Mutational analysis of phenolic acid decarboxylase from Bacillus subtilis (BsPAD), which converts bio-derived phenolic acids to styrene derivatives
Phenolic acid decarboxylase from Bacillus subtilis (BsPAD) catalyses the decarboxylation of phenolic acids such as coumaric acid to give vinyl phenols, which are of interest as possible polymer precursors and flavour/fragrance compounds. The structure of the Tyr19Ala mutant of BsPAD has been solved in complex with coumaric acid.

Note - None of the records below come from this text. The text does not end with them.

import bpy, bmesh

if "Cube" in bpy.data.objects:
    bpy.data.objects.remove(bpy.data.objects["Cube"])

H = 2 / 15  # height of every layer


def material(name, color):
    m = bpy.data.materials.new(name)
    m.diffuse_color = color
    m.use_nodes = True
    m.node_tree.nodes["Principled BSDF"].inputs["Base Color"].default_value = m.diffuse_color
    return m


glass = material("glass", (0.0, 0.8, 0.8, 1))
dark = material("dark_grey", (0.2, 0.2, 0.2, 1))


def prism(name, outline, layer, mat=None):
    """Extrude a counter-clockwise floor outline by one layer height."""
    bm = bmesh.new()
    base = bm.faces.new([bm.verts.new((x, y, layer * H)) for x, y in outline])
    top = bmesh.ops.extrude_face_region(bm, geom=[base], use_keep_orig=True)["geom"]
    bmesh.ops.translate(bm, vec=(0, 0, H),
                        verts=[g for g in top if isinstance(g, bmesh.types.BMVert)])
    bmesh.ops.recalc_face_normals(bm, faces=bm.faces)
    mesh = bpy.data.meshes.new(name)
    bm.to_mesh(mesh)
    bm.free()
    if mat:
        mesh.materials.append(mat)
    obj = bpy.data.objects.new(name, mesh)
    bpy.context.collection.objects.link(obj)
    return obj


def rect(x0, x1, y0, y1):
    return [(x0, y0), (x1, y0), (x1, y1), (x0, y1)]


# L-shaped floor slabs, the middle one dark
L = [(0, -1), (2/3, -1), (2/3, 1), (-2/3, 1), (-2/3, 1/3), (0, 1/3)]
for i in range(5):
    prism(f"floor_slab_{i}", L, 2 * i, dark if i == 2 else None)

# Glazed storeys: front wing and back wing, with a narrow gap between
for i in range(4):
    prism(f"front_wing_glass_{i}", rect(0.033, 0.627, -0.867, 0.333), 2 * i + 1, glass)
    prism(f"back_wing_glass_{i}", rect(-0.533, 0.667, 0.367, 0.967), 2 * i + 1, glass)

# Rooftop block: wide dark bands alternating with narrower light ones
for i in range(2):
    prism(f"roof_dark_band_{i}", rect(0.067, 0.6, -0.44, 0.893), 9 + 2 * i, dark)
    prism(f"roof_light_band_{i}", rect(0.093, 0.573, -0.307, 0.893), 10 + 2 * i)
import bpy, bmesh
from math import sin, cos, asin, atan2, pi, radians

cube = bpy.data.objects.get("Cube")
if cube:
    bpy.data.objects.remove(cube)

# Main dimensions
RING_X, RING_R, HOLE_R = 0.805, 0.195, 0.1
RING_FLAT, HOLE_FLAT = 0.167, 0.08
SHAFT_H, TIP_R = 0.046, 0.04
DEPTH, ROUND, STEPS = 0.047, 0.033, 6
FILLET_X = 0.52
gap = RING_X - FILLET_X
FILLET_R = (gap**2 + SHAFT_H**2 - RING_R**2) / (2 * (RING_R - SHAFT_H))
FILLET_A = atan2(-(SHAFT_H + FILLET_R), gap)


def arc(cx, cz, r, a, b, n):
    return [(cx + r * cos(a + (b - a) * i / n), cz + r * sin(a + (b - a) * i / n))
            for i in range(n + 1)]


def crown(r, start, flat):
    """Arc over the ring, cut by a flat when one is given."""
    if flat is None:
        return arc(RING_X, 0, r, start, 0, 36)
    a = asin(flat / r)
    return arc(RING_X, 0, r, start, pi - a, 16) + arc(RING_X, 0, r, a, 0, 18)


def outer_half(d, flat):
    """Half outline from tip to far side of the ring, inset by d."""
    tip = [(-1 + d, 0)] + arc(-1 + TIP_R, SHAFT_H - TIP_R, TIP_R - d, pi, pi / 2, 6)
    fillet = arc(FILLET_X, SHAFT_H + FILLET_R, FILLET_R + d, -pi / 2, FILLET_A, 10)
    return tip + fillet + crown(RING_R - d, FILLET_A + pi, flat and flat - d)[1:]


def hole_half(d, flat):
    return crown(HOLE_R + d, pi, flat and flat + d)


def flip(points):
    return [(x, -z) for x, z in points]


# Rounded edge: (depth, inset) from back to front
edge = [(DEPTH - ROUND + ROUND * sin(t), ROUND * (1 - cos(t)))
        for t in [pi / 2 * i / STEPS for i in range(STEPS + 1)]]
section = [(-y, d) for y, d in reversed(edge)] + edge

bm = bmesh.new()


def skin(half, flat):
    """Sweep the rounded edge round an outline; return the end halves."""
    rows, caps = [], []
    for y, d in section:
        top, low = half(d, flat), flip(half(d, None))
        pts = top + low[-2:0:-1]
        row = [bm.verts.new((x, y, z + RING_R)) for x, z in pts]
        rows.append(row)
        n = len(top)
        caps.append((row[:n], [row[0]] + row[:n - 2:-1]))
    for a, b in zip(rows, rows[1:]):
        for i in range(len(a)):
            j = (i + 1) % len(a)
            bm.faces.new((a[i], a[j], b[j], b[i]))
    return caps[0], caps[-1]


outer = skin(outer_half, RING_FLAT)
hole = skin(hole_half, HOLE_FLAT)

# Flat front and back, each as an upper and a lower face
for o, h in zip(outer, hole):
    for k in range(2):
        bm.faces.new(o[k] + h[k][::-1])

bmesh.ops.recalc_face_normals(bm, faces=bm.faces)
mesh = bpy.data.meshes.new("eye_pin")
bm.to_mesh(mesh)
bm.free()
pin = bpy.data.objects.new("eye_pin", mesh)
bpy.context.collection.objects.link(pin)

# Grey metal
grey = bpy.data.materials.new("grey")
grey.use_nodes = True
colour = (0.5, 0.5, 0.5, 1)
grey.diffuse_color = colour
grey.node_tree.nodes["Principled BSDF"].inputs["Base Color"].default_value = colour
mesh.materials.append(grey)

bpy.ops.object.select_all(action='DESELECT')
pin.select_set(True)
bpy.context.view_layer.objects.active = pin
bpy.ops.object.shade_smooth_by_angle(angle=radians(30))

In the active site, the substrate carboxylate is bound by Tyr11 and Tyr13, and the phenolic hydroxyl by the NE atom of Arg41. A comparison of the mutant complex with the wild-type apoenzyme reveals that the β1–β2 loop, running from Tyr11 to Ala19, closes over the active site in the presence of substrate, shielding it from bulk solvent. The complex structure, in conjunction with an activity study of point mutants of BsPAD, provides support for a mechanism for PADs, proposed by Mancheño and co-workers for the homologue from Lactobacillus plantarum [Proteins, 2010, 78, 1662–1676]. In this mechanism, a quinone methide intermediate results from deprotonation of the phenolic hydroxyl of the substrate by Glu64, assisted by Arg41. Decarboxylation of the substrate is effected through binding of the carboxylate by Tyr11 and Tyr13, the latter being brought into contact with the substrate as a result of the movement of the β1–β2 loop on substrate binding.
- This article is part of the themed collection: Biocatalysis